> **GIVEN DATA**
*****
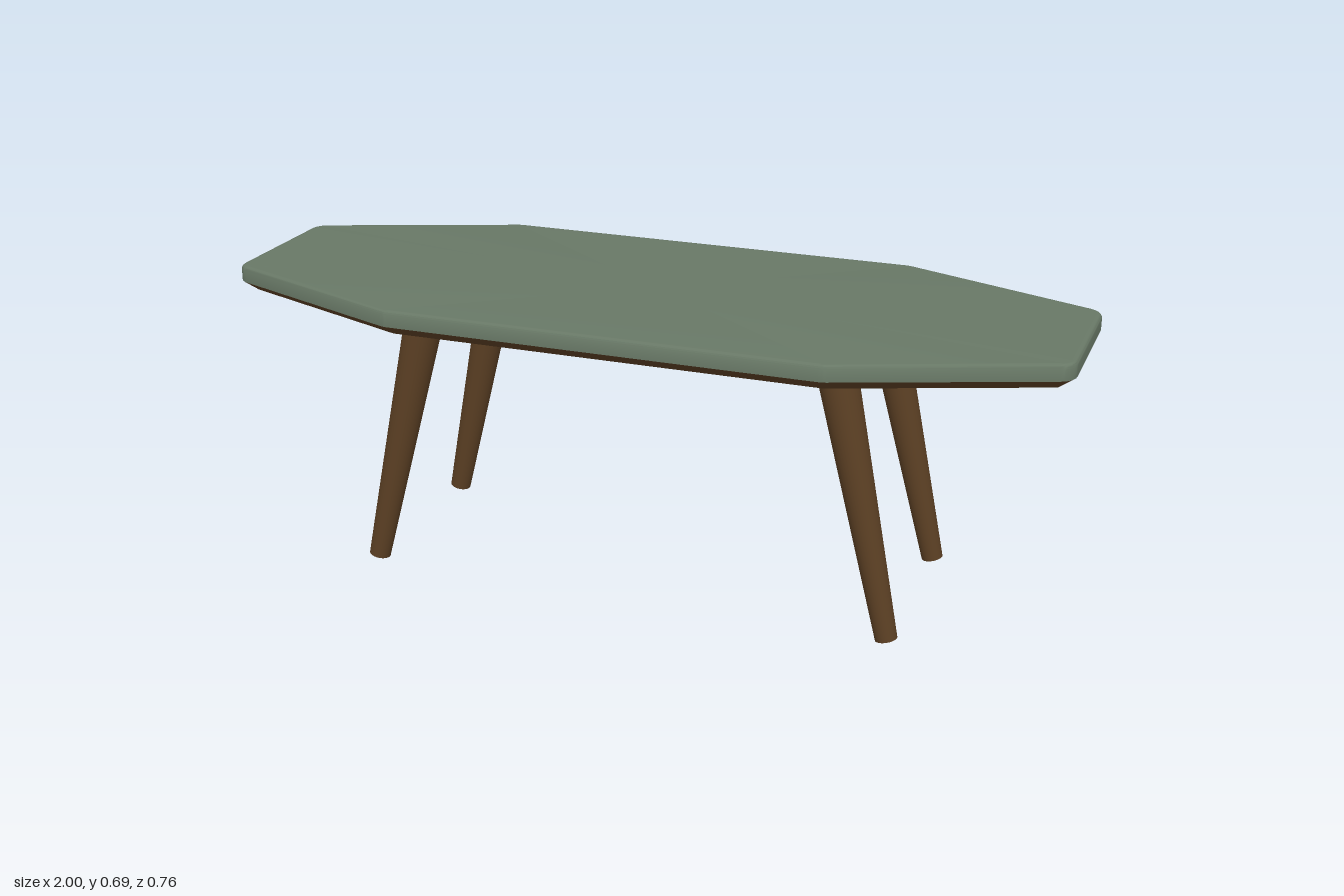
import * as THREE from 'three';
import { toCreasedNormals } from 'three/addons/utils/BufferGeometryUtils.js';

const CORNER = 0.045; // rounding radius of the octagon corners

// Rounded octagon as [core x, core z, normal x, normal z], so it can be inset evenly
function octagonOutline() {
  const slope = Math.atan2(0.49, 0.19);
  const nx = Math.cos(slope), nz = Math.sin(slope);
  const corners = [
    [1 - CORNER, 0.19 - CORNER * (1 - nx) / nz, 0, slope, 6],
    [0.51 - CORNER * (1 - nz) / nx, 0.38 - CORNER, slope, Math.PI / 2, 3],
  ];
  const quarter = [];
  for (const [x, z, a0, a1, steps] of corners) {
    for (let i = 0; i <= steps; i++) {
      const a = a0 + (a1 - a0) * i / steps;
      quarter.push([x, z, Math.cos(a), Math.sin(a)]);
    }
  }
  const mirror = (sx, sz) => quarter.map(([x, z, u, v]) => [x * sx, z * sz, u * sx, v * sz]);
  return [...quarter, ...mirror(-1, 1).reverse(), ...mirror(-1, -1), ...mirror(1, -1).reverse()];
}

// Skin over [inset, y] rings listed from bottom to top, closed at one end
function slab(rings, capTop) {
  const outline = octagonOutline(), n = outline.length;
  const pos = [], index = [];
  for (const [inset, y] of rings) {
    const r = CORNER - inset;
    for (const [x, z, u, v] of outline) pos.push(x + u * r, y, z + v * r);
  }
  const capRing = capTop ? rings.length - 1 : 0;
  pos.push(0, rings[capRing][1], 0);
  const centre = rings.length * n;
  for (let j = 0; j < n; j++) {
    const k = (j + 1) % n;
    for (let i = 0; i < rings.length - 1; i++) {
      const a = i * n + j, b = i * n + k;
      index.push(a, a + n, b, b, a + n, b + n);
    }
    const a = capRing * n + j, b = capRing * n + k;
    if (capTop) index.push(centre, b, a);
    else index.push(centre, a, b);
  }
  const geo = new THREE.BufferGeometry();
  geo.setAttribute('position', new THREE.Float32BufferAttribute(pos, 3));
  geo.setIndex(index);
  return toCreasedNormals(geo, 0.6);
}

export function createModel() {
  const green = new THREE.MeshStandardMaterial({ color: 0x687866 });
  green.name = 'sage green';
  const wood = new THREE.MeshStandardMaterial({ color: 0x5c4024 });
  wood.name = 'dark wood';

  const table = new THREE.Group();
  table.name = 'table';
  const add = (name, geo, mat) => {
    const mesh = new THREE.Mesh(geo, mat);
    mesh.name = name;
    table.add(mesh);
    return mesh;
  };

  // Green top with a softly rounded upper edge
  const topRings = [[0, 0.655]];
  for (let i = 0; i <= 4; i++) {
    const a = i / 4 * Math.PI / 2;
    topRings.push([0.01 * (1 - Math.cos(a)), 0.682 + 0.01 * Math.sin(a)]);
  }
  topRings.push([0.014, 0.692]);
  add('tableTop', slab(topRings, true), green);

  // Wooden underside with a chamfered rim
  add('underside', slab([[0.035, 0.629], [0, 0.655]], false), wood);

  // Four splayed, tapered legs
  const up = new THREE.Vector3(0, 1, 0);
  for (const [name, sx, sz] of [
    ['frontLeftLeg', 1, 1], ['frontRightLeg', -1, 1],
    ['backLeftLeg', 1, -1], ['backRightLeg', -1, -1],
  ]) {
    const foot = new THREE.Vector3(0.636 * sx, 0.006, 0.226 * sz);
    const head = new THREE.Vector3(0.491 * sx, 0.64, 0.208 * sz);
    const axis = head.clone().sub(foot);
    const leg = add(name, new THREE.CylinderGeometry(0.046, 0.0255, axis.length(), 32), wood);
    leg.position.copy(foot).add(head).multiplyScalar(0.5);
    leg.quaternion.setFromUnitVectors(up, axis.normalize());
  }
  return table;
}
*****
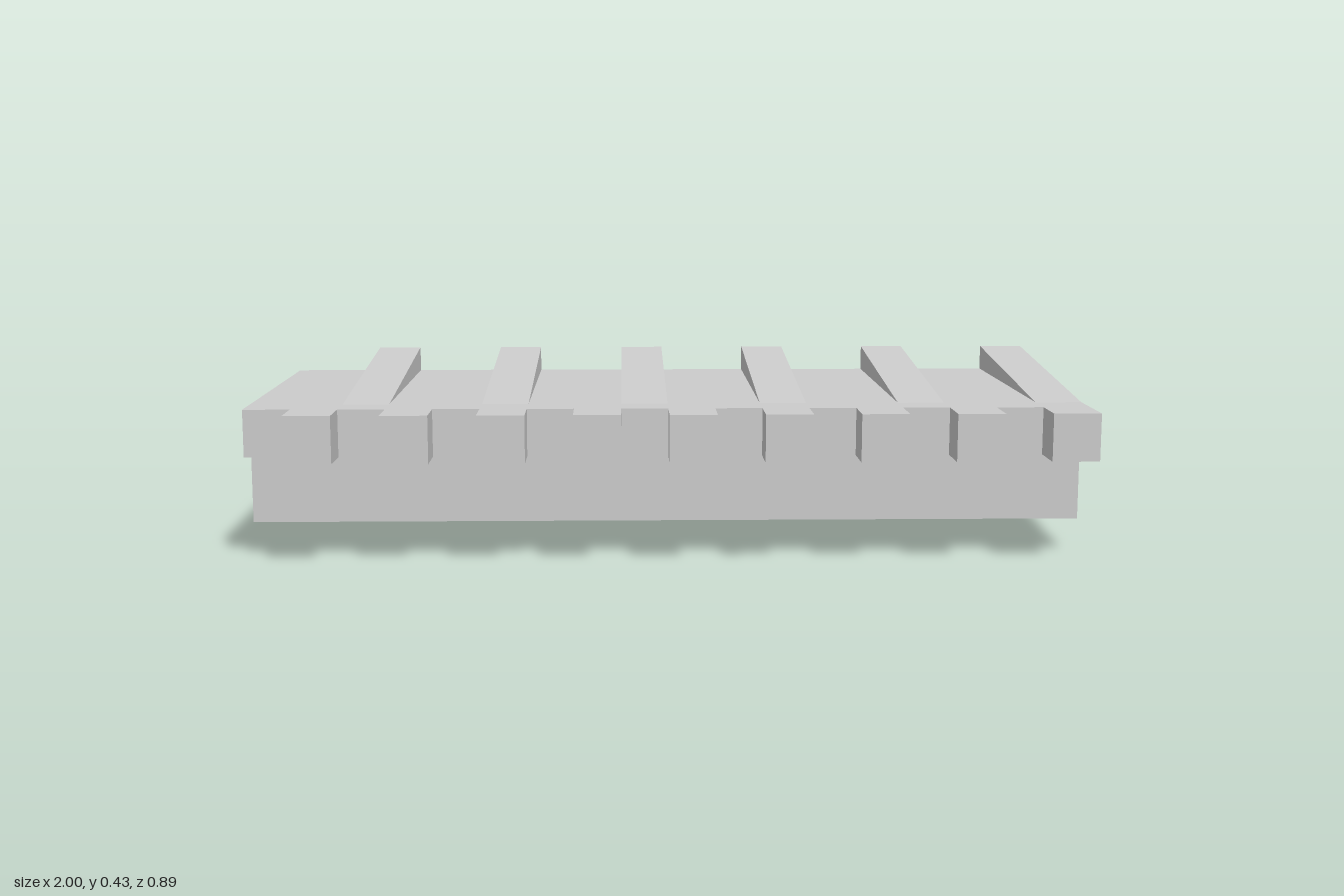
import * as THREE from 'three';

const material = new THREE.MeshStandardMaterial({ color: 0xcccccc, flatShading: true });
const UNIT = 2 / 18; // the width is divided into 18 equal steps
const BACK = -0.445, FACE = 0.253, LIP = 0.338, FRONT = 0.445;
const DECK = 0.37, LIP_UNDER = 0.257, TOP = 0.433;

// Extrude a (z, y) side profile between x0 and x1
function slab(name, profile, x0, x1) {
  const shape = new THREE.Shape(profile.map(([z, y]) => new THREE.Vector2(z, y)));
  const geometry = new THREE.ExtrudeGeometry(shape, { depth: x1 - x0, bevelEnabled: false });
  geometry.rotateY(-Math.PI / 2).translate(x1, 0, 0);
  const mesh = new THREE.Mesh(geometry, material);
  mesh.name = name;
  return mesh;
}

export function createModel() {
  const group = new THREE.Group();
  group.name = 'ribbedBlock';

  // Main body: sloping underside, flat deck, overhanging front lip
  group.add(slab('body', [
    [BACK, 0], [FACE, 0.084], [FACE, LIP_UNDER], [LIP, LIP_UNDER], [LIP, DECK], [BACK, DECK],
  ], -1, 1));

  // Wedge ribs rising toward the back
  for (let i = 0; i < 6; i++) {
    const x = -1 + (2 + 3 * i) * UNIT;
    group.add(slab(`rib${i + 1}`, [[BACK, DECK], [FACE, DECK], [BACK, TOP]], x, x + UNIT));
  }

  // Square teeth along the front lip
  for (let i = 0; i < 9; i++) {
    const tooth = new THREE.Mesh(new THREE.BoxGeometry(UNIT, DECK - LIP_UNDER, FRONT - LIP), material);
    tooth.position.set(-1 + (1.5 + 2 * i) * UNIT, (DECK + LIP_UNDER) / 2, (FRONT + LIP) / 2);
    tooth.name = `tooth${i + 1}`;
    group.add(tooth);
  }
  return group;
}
*****
> **TASK DESCRIPTION**
Could you set down, word for word, only the lines above from the line with "closed at one end" to the line with "green.name = 'sage green';", including both?

> **OUTPUT OF THE TASK**
// Skin over [inset, y] rings listed from bottom to top, closed at one end
function slab(rings, capTop) {
  const outline = octagonOutline(), n = outline.length;
  const pos = [], index = [];
  for (const [inset, y] of rings) {
    const r = CORNER - inset;
    for (const [x, z, u, v] of outline) pos.push(x + u * r, y, z + v * r);
  }
  const capRing = capTop ? rings.length - 1 : 0;
  pos.push(0, rings[capRing][1], 0);
  const centre = rings.length * n;
  for (let j = 0; j < n; j++) {
    const k = (j + 1) % n;
    for (let i = 0; i < rings.length - 1; i++) {
      const a = i * n + j, b = i * n + k;
      index.push(a, a + n, b, b, a + n, b + n);
    }
    const a = capRing * n + j, b = capRing * n + k;
    if (capTop) index.push(centre, b, a);
    else index.push(centre, a, b);
  }
  const geo = new THREE.BufferGeometry();
  geo.setAttribute('position', new THREE.Float32BufferAttribute(pos, 3));
  geo.setIndex(index);
  return toCreasedNormals(geo, 0.6);
}

export function createModel() {
  const green = new THREE.MeshStandardMaterial({ color: 0x687866 });
  green.name = 'sage green';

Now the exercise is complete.